DATA LISTING:
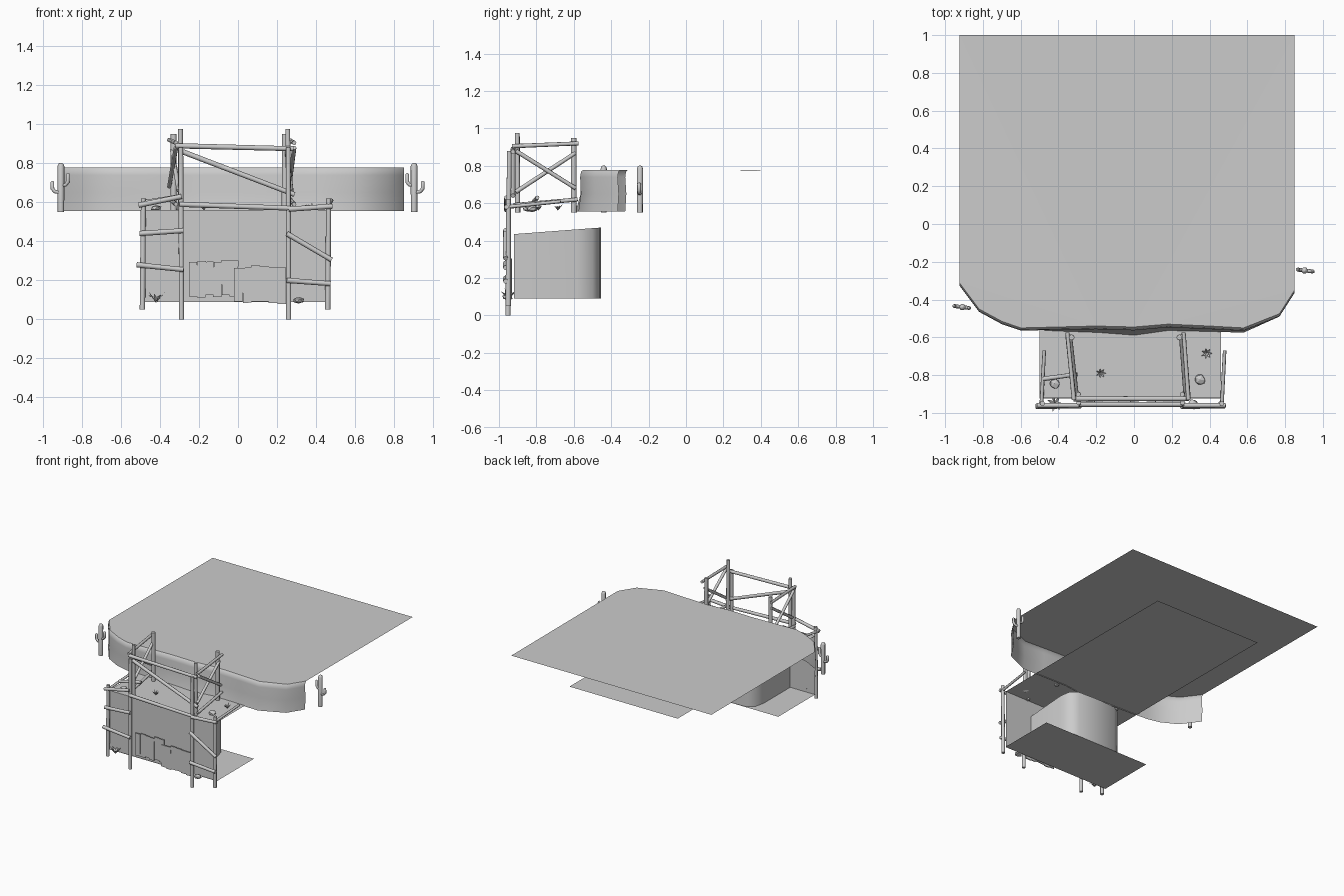
import bpy, bmesh, math, random
from mathutils import Vector, Matrix

if "Cube" in bpy.data.objects:
    bpy.data.objects.remove(bpy.data.objects["Cube"])

random.seed(4)


def finish(name, bm, smooth=None):
    me = bpy.data.meshes.new(name)
    bm.to_mesh(me)
    bm.free()
    ob = bpy.data.objects.new(name, me)
    bpy.context.collection.objects.link(ob)
    if smooth:
        bpy.context.view_layer.objects.active = ob
        ob.select_set(True)
        bpy.ops.object.shade_smooth_by_angle(angle=math.radians(smooth))
        ob.select_set(False)
    return ob


def polygon(name, pts):
    bm = bmesh.new()
    f = bm.faces.new([bm.verts.new(p) for p in pts])
    bmesh.ops.triangulate(bm, faces=[f])
    return finish(name, bm)


def loft(name, rows, smooth=50):
    # quads between successive rows of points
    bm = bmesh.new()
    vs = [[bm.verts.new(p) for p in r] for r in rows]
    for a, b in zip(vs, vs[1:]):
        for i in range(len(a) - 1):
            bm.faces.new((a[i], a[i + 1], b[i + 1], b[i]))
    return finish(name, bm, smooth)


def log(name, a, b, r=0.014, sides=8):
    a, b = Vector(a), Vector(b)
    d = b - a
    m = Matrix.Translation((a + b) / 2) @ d.to_track_quat('Z', 'Y').to_matrix().to_4x4()
    bm = bmesh.new()
    bmesh.ops.create_cone(bm, cap_ends=True, segments=sides, radius1=r, radius2=r * 0.93,
                          depth=d.length, matrix=m)
    return finish(name, bm, 50)


# Upper plateau: rounded front cliff and flat top
rim = [(-.925, -.325), (-.82, -.465), (-.70, -.53), (-.60, -.565), (-.40, -.56), (-.2, -.555),
       (0, -.56), (.18, -.545), (.4, -.555), (.58, -.565), (.77, -.49), (.85, -.365)]
lean = [0, 0, 0, .01, -.008, -.02, -.03, -.02, -.015, -.01, 0, 0]
loft("plateau_cliff", [[(x, y + k * l + b, z) for (x, y), l in zip(rim, lean)]
                       for z, k, b in [(.555, 1, 0), (.65, .3, .006), (.74, .1, 0), (.768, 0, .004), (.778, 0, .015)]])
polygon("plateau_top", [(x, y + .015, .778) for x, y in rim] + [(.85, 1, .775), (-.925, 1, .775)])

# Lower deck sheet, cave floor and front wall with opening
polygon("deck_ground", [(-.5, -.92, .56), (.46, -.92, .56), (.46, .82, .562), (-.5, .82, .562)])
polygon("cave_floor", [(-.5, -.925, .09), (.46, -.925, .09), (.46, -.455, .09), (-.5, -.455, .09)])
hole = [(-.28, .09), (-.28, .40), (-.25, .45), (-.05, .45), (.14, .435), (.165, .41), (.17, .09)]
polygon("front_wall", [(x, -.92, z) for x, z in
                       [(-.5, .56), (-.5, .09)] + hole + [(.46, .09), (.46, .56)]])

# Cave: horseshoe wall with roof
plan = [(-.28, -.92), (-.28, -.58), (-.26, -.50), (-.20, -.462), (-.03, -.455),
        (.14, -.462), (.20, -.50), (.22, -.58), (.22, -.92)]
roof_z = [.435 + .035 * (y + .92) / .465 for x, y in plan]
loft("cave_wall", [[(x, y, .09) for x, y in plan], [(x, y, z) for (x, y), z in zip(plan, roof_z)]], 60)
polygon("cave_roof", [(x, y, z) for (x, y), z in zip(plan, roof_z)])


# Ragged boards across the opening
def boards(name, x0, x1, z0, z1, y, n):
    bm = bmesh.new()
    w = (x1 - x0) / n
    for i in range(n):
        lo, hi = z0 + random.uniform(-.008, .008), z1 + random.uniform(-.008, .008)
        m = (Matrix.Translation((x0 + (i + .5) * w, y + random.uniform(-.004, .004), (lo + hi) / 2))
             @ Matrix.Rotation(random.uniform(-.02, .02), 4, 'Y')
             @ Matrix.Diagonal((w * 1.02, .008, hi - lo, 1)))
        bmesh.ops.create_cube(bm, size=1, matrix=m)
    finish(name, bm)


boards("left_boards", -.25, 0, .12, .30, -.938, 6)
boards("right_boards", -.02, .245, .085, .27, -.945, 6)

# Front and outer posts
for side, x in (("left", -.29), ("right", .26)):
    log(side + "_tall_post", (x, -.952, 0), (x - .003, -.945, .88), .014)
    log(side + "_deck_front_post", (x - .005 if x < 0 else x, -.9, .55), (x - .005, -.902, .975), .014)
log("left_back_post", (-.33, -.6, .55), (-.33, -.6, .95), .016)
log("right_back_post", (.24, -.6, .55), (.24, -.6, .95), .016)
log("left_outer_post", (-.49, -.95, .05), (-.485, -.95, .62), .014)
log("right_outer_post", (.46, -.95, .05), (.465, -.95, .62), .014)

# Front rails and braces
rails = [((-.32, .89), (.285, .875), -.925), ((-.285, .86), (.29, .64), -.925),
         ((-.3, .59), (.27, .57), -.955), ((-.51, .585), (-.29, .63), -.96),
         ((.26, .565), (.485, .58), -.96), ((-.505, .44), (-.28, .455), -.965),
         ((-.52, .28), (-.28, .255), -.965), ((.25, .44), (.48, .305), -.965),
         ((.25, .20), (.475, .183), -.965)]
for i, (a, b, y) in enumerate(rails):
    log("front_rail_%d" % i, (a[0], y, a[1]), (b[0], y, b[1]), .0135)

# Side frames with crossed braces, and deck edge rails
for side, xf, xb, o in (("left", -.3, -.335, -.018), ("right", .27, .245, .018)):
    for i, (ya, za, yb, zb) in enumerate([(-.93, .905, -.575, .92), (-.91, .88, -.59, .68),
                                         (-.91, .66, -.59, .87), (-.92, .59, -.58, .62)]):
        s = o if i != 2 else o * .2
        log("%s_side_brace_%d" % (side, i), (xf + s, ya, za), (xb + s, yb, zb), .0115)
log("left_edge_rail", (-.49, -.95, .58), (-.475, -.67, .61), .01)
log("right_edge_rail", (.465, -.96, .58), (.48, -.67, .61), .01)
log("left_cross_rail", (-.48, -.82, .6), (-.3, -.795, .63), .012)


# Cacti: trunk with two bent arms
def cactus(name, x, y, turn, flip):
    cu = bpy.data.curves.new(name, 'CURVE')
    cu.dimensions = '3D'
    cu.bevel_depth = 1
    cu.bevel_resolution = 1
    cu.use_fill_caps = True
    s = flip
    paths = [([(0, 0), (0, .235), (0, .247), (0, .252)], [.017, .018, .013, .003]),
             ([(0, .10), (-.032 * s, .105), (-.044 * s, .12), (-.044 * s, .155), (-.044 * s, .16)],
              [.010, .010, .011, .010, .003]),
             ([(0, .135), (.025 * s, .14), (.036 * s, .155), (.036 * s, .195), (.036 * s, .20)],
              [.010, .010, .011, .010, .003])]
    for pts, rad in paths:
        sp = cu.splines.new('POLY')
        sp.points.add(len(pts) - 1)
        for p, (u, z), r in zip(sp.points, pts, rad):
            p.co = (u, 0, z, 1)
            p.radius = r
    ob = bpy.data.objects.new(name, cu)
    ob.location = (x, y, .55)
    ob.rotation_euler.z = turn
    bpy.context.collection.objects.link(ob)


cactus("left_cactus", -.908, -.44, -.12, 1)
cactus("right_cactus", .903, -.246, -.12, -1)


# Rocks and grass tufts
def rock(name, loc, r):
    bm = bmesh.new()
    bmesh.ops.create_icosphere(bm, subdivisions=1, radius=r)
    for v in bm.verts:
        v.co *= random.uniform(.85, 1.1)
        v.co.z *= .6
    bmesh.ops.translate(bm, verts=bm.verts, vec=loc)
    finish(name, bm)


def tuft(name, loc, h):
    bm = bmesh.new()
    for i in range(7):
        a = i * math.tau / 7
        d, side = Vector((math.cos(a), math.sin(a), 0)), Vector((-math.sin(a), math.cos(a), 0))
        tip = d * h * .75 + Vector((0, 0, h * random.uniform(.6, 1)))
        mid = d * h * .35 + Vector((0, 0, h * .5))
        bm.faces.new([bm.verts.new(Vector(loc) + p) for p in
                      (Vector(), mid + side * h * .13, tip, mid - side * h * .13)])
    finish(name, bm)


for i, (loc, r) in enumerate([((-.42, -.845, .57), .03), ((.35, -.825, .57), .032),
                              ((.31, -.955, .097), .03)]):
    rock("rock_%d" % i, loc, r)
for i, (loc, h) in enumerate([((-.175, -.79, .56), .035), ((.385, -.685, .56), .04),
                              ((-.42, -.95, .085), .06)]):
    tuft("grass_tuft_%d" % i, loc, h)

TASK BRIEF: Filter the entries down to the lines that include the string "polygon".

RESULT:
def polygon(name, pts):
polygon("plateau_top", [(x, y + .015, .778) for x, y in rim] + [(.85, 1, .775), (-.925, 1, .775)])
polygon("deck_ground", [(-.5, -.92, .56), (.46, -.92, .56), (.46, .82, .562), (-.5, .82, .562)])
polygon("cave_floor", [(-.5, -.925, .09), (.46, -.925, .09), (.46, -.455, .09), (-.5, -.455, .09)])
polygon("front_wall", [(x, -.92, z) for x, z in
polygon("cave_roof", [(x, y, z) for (x, y), z in zip(plan, roof_z)])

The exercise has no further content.